I got my cake out, fished out the marzipan and icing, and prepared to start marzipanning. I actually started with a large square cake and cut it up, so I have 2 cakes to decorate. I started on one, and as I got going I quickly realised I had enough marzipan for one cake only. Never mind, marzipan can be home-made too. I grabbed the icing sugar to dust the work surface before rolling the marzipan, and as I looked at the not quite half-full packet, a growing dread filled me. Royal icing can be made without glycerin, but it certainly can’t be made with no icing sugar. I feverishly rooted through all the cupboards where I might (and might not) possibly consider storing icing sugar, but there was none to be found.

A twelve mile round-trip just for icing sugar seems kind of foolish, and it’s not like I need anything else, having just been to town yesterday. I am keeping my fingers crossed that the little village store will sell some; I will head out tomorrow morning. If my mission is successful, watch this space, I will put up my recipes for marzipan and royal icing. If I am unsuccessful, we will be waiting until New Year to eat our Christmas cake.

Home-made Eggnog


We have just returned from a 3 week holiday in the US. The last week was spent with my cousin and his family in Alaska. We had a great time with them, and they introduced us to bear, moose and home-smoked salmon, all of which was extremely agreeable. In return, we introduced them to Scotch Eggs, shortbread and home-made eggnog, all of which they appeared to find agreeable. A couple of days later we had some store-bought eggnog from a carton, which was really sweet. Really really sweet. Too sweet. You get the idea. Home-made is better.

4 egg yolks

1/2 cup sugar

2 cups milk

1 cup double (heavy/whipping) cream

1 tsp vanilla

3 – 4 tbsp rum, bourbon or brandy (or whatever you have in the house. Southern Comfort or Disaronno works)

Put the milk and cream in a saucepan and heat until steaming hot, but DON’T let it boil. Meanwhile, beat the egg yolks and sugar in a bowl, using an electric mixer. Once the milk is hot, slowly, half a cup at a time, add it to the beaten egg, mixing well between additions so you don’t end up with scrambled eggs. Pour the mixture back into the saucepan and heat to 160ºF, stirring constantly. Chill. The eggnog that is. You still have work to do. Once cold, add the vanilla and alcohol. The alcohol is optional, if you are serving to children you may want to leave some to one side for them and spike the rest for the adults.
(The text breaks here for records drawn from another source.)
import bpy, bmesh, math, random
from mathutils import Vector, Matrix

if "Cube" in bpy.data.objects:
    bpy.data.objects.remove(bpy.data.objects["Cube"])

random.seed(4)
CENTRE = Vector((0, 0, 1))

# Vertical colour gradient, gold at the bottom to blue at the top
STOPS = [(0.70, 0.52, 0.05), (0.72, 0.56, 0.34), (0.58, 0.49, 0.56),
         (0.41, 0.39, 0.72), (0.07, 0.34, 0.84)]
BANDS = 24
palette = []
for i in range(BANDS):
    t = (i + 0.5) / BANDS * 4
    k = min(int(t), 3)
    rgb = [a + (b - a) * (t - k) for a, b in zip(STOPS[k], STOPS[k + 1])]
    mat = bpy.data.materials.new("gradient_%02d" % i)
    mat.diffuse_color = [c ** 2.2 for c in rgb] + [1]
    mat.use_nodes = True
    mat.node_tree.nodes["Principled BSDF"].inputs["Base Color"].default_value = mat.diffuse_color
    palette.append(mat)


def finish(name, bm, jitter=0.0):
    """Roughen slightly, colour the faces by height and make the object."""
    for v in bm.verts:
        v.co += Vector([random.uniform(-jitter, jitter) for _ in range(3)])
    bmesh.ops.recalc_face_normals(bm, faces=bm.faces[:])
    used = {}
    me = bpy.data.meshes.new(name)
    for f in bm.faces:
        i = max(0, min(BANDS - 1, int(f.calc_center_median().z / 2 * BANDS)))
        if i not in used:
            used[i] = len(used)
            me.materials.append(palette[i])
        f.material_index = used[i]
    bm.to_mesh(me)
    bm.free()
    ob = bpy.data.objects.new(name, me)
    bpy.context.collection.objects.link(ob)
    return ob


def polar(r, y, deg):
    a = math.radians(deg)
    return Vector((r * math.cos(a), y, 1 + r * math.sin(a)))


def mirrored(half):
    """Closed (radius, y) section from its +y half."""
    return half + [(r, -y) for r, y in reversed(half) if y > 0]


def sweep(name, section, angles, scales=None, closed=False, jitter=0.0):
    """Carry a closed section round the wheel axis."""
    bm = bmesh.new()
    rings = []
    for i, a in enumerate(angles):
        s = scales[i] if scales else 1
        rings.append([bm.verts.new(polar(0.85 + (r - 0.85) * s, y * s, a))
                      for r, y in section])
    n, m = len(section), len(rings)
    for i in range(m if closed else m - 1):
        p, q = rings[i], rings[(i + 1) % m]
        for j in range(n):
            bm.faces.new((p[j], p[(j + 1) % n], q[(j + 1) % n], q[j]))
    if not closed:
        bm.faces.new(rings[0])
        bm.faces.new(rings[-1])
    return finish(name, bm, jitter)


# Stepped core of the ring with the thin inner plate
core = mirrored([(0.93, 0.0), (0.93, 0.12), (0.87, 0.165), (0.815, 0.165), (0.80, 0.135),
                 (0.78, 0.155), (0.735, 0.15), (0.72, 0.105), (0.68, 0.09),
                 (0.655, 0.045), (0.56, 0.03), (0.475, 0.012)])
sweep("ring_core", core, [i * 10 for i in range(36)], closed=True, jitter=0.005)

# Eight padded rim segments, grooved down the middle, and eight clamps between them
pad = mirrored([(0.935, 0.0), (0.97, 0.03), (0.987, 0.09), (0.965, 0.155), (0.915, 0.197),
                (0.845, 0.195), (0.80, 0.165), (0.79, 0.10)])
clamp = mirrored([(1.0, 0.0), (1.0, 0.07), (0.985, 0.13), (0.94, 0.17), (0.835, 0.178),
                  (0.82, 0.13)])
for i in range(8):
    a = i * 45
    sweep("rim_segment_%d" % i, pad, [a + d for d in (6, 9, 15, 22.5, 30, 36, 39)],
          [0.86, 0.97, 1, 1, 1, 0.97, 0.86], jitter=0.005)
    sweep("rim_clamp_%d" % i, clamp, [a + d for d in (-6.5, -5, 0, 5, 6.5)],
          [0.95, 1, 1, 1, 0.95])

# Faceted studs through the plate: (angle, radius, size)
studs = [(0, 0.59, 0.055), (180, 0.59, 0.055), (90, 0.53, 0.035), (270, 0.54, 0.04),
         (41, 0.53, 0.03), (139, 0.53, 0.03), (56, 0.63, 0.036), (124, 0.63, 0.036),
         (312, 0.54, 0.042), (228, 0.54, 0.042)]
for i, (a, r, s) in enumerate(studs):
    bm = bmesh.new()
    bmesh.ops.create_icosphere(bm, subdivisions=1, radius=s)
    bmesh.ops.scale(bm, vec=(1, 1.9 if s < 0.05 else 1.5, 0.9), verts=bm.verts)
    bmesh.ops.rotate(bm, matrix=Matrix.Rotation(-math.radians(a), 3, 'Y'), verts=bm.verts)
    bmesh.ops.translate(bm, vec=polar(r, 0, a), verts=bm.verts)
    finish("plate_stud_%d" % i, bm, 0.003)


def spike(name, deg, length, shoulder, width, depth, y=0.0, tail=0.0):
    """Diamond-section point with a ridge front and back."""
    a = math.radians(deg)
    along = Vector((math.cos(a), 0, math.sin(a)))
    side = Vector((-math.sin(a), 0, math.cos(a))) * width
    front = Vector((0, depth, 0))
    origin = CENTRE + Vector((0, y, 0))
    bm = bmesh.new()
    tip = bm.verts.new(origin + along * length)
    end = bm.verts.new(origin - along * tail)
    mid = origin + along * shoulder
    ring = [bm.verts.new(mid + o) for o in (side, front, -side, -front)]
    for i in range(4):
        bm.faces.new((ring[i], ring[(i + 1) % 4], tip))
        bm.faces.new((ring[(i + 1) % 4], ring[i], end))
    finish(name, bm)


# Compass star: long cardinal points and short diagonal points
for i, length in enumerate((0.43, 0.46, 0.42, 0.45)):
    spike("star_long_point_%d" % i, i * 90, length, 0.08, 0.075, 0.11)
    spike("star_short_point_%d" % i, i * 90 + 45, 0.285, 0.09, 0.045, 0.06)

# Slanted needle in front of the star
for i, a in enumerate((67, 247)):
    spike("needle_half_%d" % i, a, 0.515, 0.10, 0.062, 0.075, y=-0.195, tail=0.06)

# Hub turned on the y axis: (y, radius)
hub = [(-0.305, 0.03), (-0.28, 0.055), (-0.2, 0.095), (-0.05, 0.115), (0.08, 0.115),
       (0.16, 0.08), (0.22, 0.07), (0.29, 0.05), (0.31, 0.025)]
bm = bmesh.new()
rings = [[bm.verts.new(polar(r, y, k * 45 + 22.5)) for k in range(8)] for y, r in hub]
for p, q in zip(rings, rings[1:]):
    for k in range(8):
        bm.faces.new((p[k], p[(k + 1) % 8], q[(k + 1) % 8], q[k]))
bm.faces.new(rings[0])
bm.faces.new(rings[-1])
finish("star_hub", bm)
*This next part is optional, it adds volume and froth which is not a bad thing by any means. The only problem is that it uses raw eggs, so make sure you get good, fresh, reputable eggs (you can get hold of pasteurized eggs, or so I’ve heard) and don’t serve it to anyone with a compromised immune system or very young children.

Whisk the egg whites with 1 tsp sugar until very light and frothy, and then fold in to the eggnog.